(WORK INSTRUCTIONS) Going down the listing below, print exactly each line from the one with "const root = new THREE.Group();" up to and including the one with "const add = (parent, name, geo, material, x", and skip the rest.

┌──

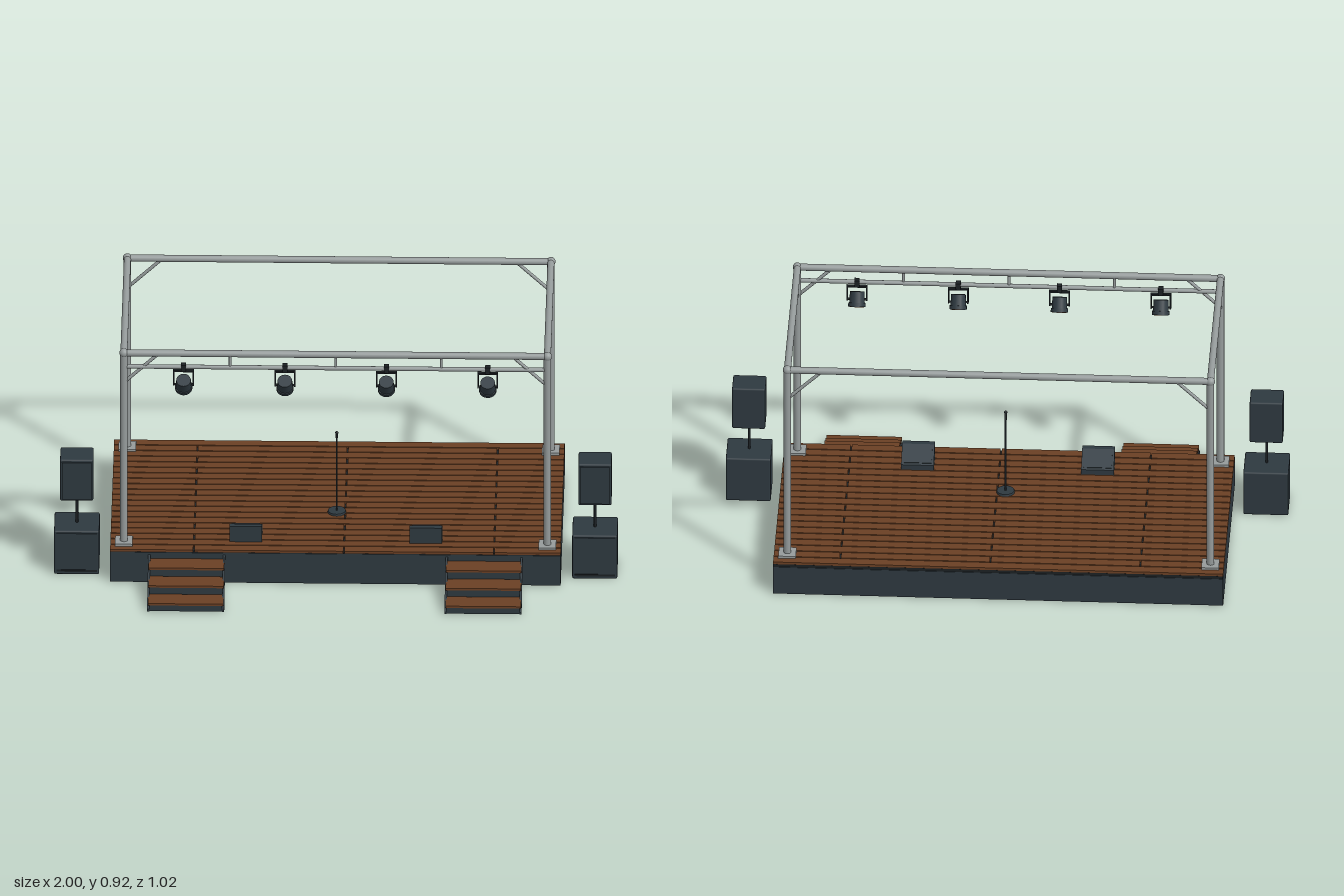
import * as THREE from 'three';
import { RoundedBoxGeometry } from 'three/addons/geometries/RoundedBoxGeometry.js';

const mat = (name, color) => {
  const m = new THREE.MeshStandardMaterial({ color });
  m.name = name;
  return m;
};

export function createModel() {
  const wood = mat('wood', 0x6b4024);
  const steel = mat('steel', 0x969c9c);
  const charcoal = mat('charcoal', 0x2e3940);
  const black = mat('black', 0x1b2023);
  const amber = mat('amberLens', 0x8a4a20);

  const root = new THREE.Group();
  root.name = 'concertStage';

  const group = (name, parent = root) => {
    const g = new THREE.Group();
    g.name = name;
    parent.add(g);
    return g;
  };
  const add = (parent, name, geo, material, x = 0, y = 0, z = 0) => {
    const m = new THREE.Mesh(geo, material);
    m.name = name;
    m.position.set(x, y, z);
    parent.add(m);
    return m;
  };
  // Box given by its min and max on each axis
  const box = (parent, name, material, x0, x1, y0, y1, z0, z1) =>
    add(parent, name, new THREE.BoxGeometry(x1 - x0, y1 - y0, z1 - z0), material,
      (x0 + x1) / 2, (y0 + y1) / 2, (z0 + z1) / 2);
  const softBox = (parent, name, material, x0, x1, y0, y1, z0, z1, r = 0.006) =>
    add(parent, name, new RoundedBoxGeometry(x1 - x0, y1 - y0, z1 - z0, 2, r), material,
      (x0 + x1) / 2, (y0 + y1) / 2, (z0 + z1) / 2);
  // Round bar between two points
  const bar = (parent, name, material, a, b, r, sides = 14) => {
    const p = new THREE.Vector3(...a), q = new THREE.Vector3(...b);
    const d = q.clone().sub(p);
    const m = add(parent, name, new THREE.CylinderGeometry(r, r, d.length(), sides), material);
    m.position.copy(p).add(q).multiplyScalar(0.5);
    m.quaternion.setFromUnitVectors(new THREE.Vector3(0, 1, 0), d.normalize());
    return m;
  };

  const W = 0.8, ZB = -0.51, ZF = 0.295, DECK = 0.13;

  // Platform: hollow skirt under a dark deck
  const platform = group('platform');
  box(platform, 'subDeck', black, -W, W, 0.108, 0.121, ZB + 0.002, ZF - 0.002);
  box(platform, 'frontSkirt', charcoal, -W, W, 0, 0.12, ZF - 0.015, ZF);
  box(platform, 'backSkirt', charcoal, -W, W, 0, 0.11, ZB, ZB + 0.02);
  for (const s of [-1, 1]) {
    const x = s * (W - 0.01);
    box(platform, 'sideSkirt', charcoal, x - 0.01, x + 0.01, 0, 0.119, ZB + 0.02, ZF - 0.015);
  }

  // Floor boards, every other row cut at three joints
  const floor = group('floorBoards');
  const rows = 20, pitch = (ZF - ZB) / rows, gap = 0.0045;
  for (let i = 0; i < rows; i++) {
    const z0 = ZB + i * pitch + gap / 2, z1 = z0 + pitch - gap;
    const cuts = i % 2 ? [-W, -0.503, 0.03, 0.563, W] : [-W, W];
    for (let k = 0; k + 1 < cuts.length; k++)
      box(floor, 'board', wood,
        cuts[k] + (k ? gap / 2 : 0), cuts[k + 1] - (k + 2 < cuts.length ? gap / 2 : 0),
        0.12, DECK, z0, z1);
  }

  // Two flights of three steps with sloping side rails
  for (const s of [-1, 1]) {
    const stairs = group(s > 0 ? 'leftStairs' : 'rightStairs');
    const cx = s * 0.528, h = 0.137;
    for (let i = 0; i < 3; i++) {
      const z1 = 0.51 - i * 0.0717, z0 = z1 - 0.0717, top = 0.032 + i * 0.0325;
      box(stairs, 'stepBlock', charcoal, cx - h + 0.008, cx + h - 0.008, 0, top - 0.008, z0, z1 - 0.003);
      box(stairs, 'tread', wood, cx - h + 0.003, cx + h - 0.003, top - 0.008, top, z0 + 0.002, z1);
    }
    const rail = new THREE.Shape([
      new THREE.Vector2(0.51, 0), new THREE.Vector2(0.51, 0.009),
      new THREE.Vector2(0.295, 0.112), new THREE.Vector2(0.295, 0.098),
      new THREE.Vector2(0.49, 0),
    ]);
    for (const e of [-1, 1]) {
      const geo = new THREE.ExtrudeGeometry(rail, { depth: 0.008, bevelEnabled: false });
      geo.rotateY(-Math.PI / 2);
      add(stairs, 'stringer', geo, charcoal, cx + e * (h - 0.004) + 0.004, 0, 0);
    }
  }

  // Truss frame
  const truss = group('truss');
  const PX = 0.752, PF = 0.24, PB = -0.451, TOP = 0.9;
  for (const x of [-PX, PX]) {
    for (const z of [PF, PB]) {
      bar(truss, 'post', steel, [x, DECK, z], [x, TOP, z], 0.0135, 18);
      box(truss, 'basePlate', steel, x - 0.031, x + 0.031, DECK, DECK + 0.009, z - 0.031, z + 0.031);
      add(truss, 'cornerJoint', new THREE.SphereGeometry(0.0165, 16, 10), steel, x, TOP, z);
      const sx = Math.sign(x), sz = Math.sign(z);
      bar(truss, 'crossBrace', steel, [x, 0.78, z], [x - sx * 0.115, 0.89, z], 0.006, 10);
      bar(truss, 'sideBrace', steel, [x, 0.775, z], [x, 0.888, z - sz * 0.117], 0.006, 10);
    }
    bar(truss, 'sideBeam', steel, [x, TOP, PB], [x, TOP, PF], 0.0125, 18);
  }
  for (const z of [PF, PB])
    bar(truss, 'crossBeam', steel, [-PX, TOP, z], [PX, TOP, z], 0.0125, 18);
  bar(truss, 'lightingBar', steel, [-PX, 0.845, PF], [PX, 0.845, PF], 0.008);
  for (const x of [-0.375, 0, 0.375])
    bar(truss, 'trussUpright', steel, [x, 0.845, PF], [x, TOP, PF], 0.005, 10);

  // Stage lights aimed down and back at the stage
  for (const x of [-0.54, -0.18, 0.18, 0.54]) {
    const lamp = group('stageLight');
    lamp.position.set(x, 0.774, 0.238);
    box(lamp, 'yokeTop', black, -0.037, 0.037, 0.051, 0.057, -0.006, 0.006);
    box(lamp, 'clamp', black, -0.009, 0.009, 0.055, 0.082, -0.011, 0.011);
    for (const s of [-1, 1])
      box(lamp, 'yokeArm', black, s * 0.0345 - 0.0025, s * 0.0345 + 0.0025, -0.004, 0.057, -0.006, 0.006);
    const head = group('lampHead', lamp);
    head.rotation.x = 0.52;
    add(head, 'housing', new THREE.CylinderGeometry(0.026, 0.028, 0.05, 18), charcoal, 0, 0.002, 0);
    add(head, 'rim', new THREE.CylinderGeometry(0.031, 0.031, 0.014, 18), charcoal, 0, -0.02, 0);
    add(head, 'lens', new THREE.CylinderGeometry(0.026, 0.026, 0.004, 18), amber, 0, -0.0265, 0);
    bar(head, 'pivot', black, [-0.036, 0, 0], [0.036, 0, 0], 0.004, 8);
  }

  // Speaker stacks beside the stage
  for (const s of [-1, 1]) {
    const stack = group(s > 0 ? 'leftSpeakers' : 'rightSpeakers');
    stack.position.x = s * 0.92;
    softBox(stack, 'subwoofer', charcoal, -0.08, 0.08, 0, 0.176, 0.103, 0.246);
    box(stack, 'subGrille', charcoal, -0.072, 0.072, 0.022, 0.168, 0.245, 0.25);
    box(stack, 'subTrim', black, -0.072, 0.072, 0.012, 0.02, 0.245, 0.248);
    bar(stack, 'pole', black, [0, 0.17, 0.177], [0, 0.29, 0.177], 0.005, 12);
    softBox(stack, 'topSpeaker', charcoal, -0.059, 0.059, 0.286, 0.453, 0.128, 0.224);
    box(stack, 'topGrille', charcoal, -0.052, 0.052, 0.295, 0.444, 0.223, 0.229);
  }

  // Wedge monitors, baffle sloping towards the performer
  const wedge = new THREE.Shape([
    new THREE.Vector2(0.135, DECK), new THREE.Vector2(0.23, DECK),
    new THREE.Vector2(0.23, 0.192), new THREE.Vector2(0.21, 0.192),
    new THREE.Vector2(0.135, 0.15),
  ]);
  for (const x of [-0.32, 0.32]) {
    const geo = new THREE.ExtrudeGeometry(wedge, { depth: 0.116, bevelEnabled: false });
    geo.rotateY(-Math.PI / 2);
    const monitor = group('floorMonitor');
    add(monitor, 'monitorCase', geo, charcoal, x + 0.058, 0, 0);
    const grille = add(monitor, 'monitorGrille', new THREE.BoxGeometry(0.1, 0.004, 0.07), charcoal,
      x, 0.172, 0.1722);
    grille.rotation.x = -Math.atan2(0.042, 0.075);
  }

  // Microphone on its stand
  const mic = group('microphoneStand');
  add(mic, 'micBase', new THREE.CylinderGeometry(0.031, 0.033, 0.007, 24), charcoal, 0, DECK + 0.0035, 0.005);
  bar(mic, 'micPole', charcoal, [0, DECK, 0.005], [0, 0.435, 0.005], 0.0032, 10);
  bar(mic, 'microphone', black, [0, 0.431, 0.003], [0, 0.457, 0.0145], 0.0045, 12);
  add(mic, 'micHead', new THREE.SphereGeometry(0.006, 12, 8), black, 0, 0.457, 0.0145);

  return root;
}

└──

(SOLUTION TO THIS EXERCISE)
  const root = new THREE.Group();
  root.name = 'concertStage';

  const group = (name, parent = root) => {
    const g = new THREE.Group();
    g.name = name;
    parent.add(g);
    return g;
  };
  const add = (parent, name, geo, material, x = 0, y = 0, z = 0) => {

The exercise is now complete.